* [DESCRIPTION OF THE TASK] Copy every line below that has the word "Translation" in it.

--

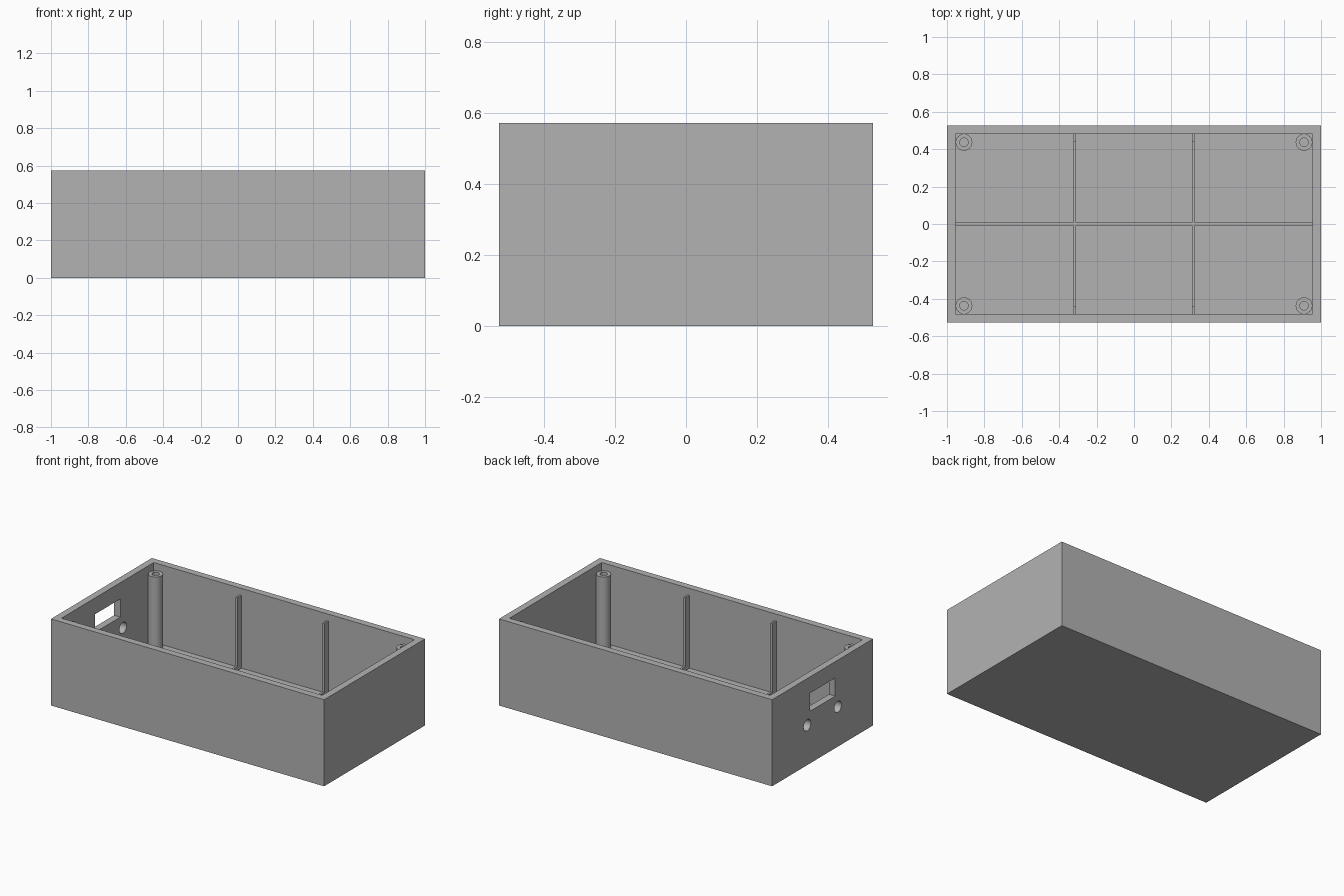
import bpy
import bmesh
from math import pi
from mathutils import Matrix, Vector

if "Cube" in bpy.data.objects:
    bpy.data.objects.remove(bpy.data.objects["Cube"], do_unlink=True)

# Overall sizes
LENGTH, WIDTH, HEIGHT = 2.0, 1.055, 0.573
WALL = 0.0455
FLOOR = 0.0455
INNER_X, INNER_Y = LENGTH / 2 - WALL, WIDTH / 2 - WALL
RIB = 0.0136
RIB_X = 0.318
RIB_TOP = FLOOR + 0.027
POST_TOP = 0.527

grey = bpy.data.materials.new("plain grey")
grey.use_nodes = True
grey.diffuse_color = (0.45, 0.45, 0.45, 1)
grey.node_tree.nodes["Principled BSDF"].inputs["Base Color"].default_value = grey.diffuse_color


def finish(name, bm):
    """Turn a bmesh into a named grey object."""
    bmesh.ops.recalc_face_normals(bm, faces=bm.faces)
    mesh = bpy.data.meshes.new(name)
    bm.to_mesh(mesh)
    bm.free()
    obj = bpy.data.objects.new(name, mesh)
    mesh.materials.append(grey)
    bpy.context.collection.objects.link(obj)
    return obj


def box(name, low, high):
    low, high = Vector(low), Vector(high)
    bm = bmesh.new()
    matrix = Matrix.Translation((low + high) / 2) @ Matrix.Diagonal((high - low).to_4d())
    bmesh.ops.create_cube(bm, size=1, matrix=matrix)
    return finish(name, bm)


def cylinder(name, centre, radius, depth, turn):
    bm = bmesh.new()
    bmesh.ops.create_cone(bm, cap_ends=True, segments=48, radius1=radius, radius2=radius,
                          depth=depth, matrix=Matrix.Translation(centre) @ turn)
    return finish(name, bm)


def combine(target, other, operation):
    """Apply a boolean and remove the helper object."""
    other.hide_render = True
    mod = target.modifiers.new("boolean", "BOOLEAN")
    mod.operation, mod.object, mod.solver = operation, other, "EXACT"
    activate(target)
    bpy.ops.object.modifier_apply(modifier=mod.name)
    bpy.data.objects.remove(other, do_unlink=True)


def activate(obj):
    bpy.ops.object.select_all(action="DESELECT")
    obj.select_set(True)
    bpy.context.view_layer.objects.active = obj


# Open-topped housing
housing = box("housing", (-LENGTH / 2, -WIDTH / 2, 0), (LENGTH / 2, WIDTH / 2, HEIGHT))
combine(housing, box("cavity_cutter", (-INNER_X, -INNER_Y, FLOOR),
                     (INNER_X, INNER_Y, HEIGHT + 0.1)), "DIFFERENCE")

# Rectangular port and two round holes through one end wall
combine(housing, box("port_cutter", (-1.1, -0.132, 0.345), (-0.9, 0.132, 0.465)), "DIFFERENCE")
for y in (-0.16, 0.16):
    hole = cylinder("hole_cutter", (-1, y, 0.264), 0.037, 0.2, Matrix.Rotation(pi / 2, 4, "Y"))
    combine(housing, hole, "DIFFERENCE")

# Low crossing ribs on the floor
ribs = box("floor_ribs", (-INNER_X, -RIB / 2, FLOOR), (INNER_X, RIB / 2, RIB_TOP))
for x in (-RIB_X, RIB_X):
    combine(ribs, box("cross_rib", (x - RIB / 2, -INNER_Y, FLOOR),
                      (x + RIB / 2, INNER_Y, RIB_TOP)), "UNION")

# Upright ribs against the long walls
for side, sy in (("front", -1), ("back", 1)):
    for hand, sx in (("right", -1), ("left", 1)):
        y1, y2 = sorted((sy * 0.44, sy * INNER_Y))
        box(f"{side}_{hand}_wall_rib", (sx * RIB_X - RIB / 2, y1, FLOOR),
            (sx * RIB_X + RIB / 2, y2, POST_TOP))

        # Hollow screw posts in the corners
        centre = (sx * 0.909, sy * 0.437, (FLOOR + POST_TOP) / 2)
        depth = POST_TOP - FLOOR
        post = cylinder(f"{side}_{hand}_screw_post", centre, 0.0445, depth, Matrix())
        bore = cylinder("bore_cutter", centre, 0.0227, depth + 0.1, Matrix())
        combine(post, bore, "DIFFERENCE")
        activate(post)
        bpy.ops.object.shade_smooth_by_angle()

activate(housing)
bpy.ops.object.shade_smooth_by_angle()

--

* [WRITTEN REPLY]
    matrix = Matrix.Translation((low + high) / 2) @ Matrix.Diagonal((high - low).to_4d())
                          depth=depth, matrix=Matrix.Translation(centre) @ turn)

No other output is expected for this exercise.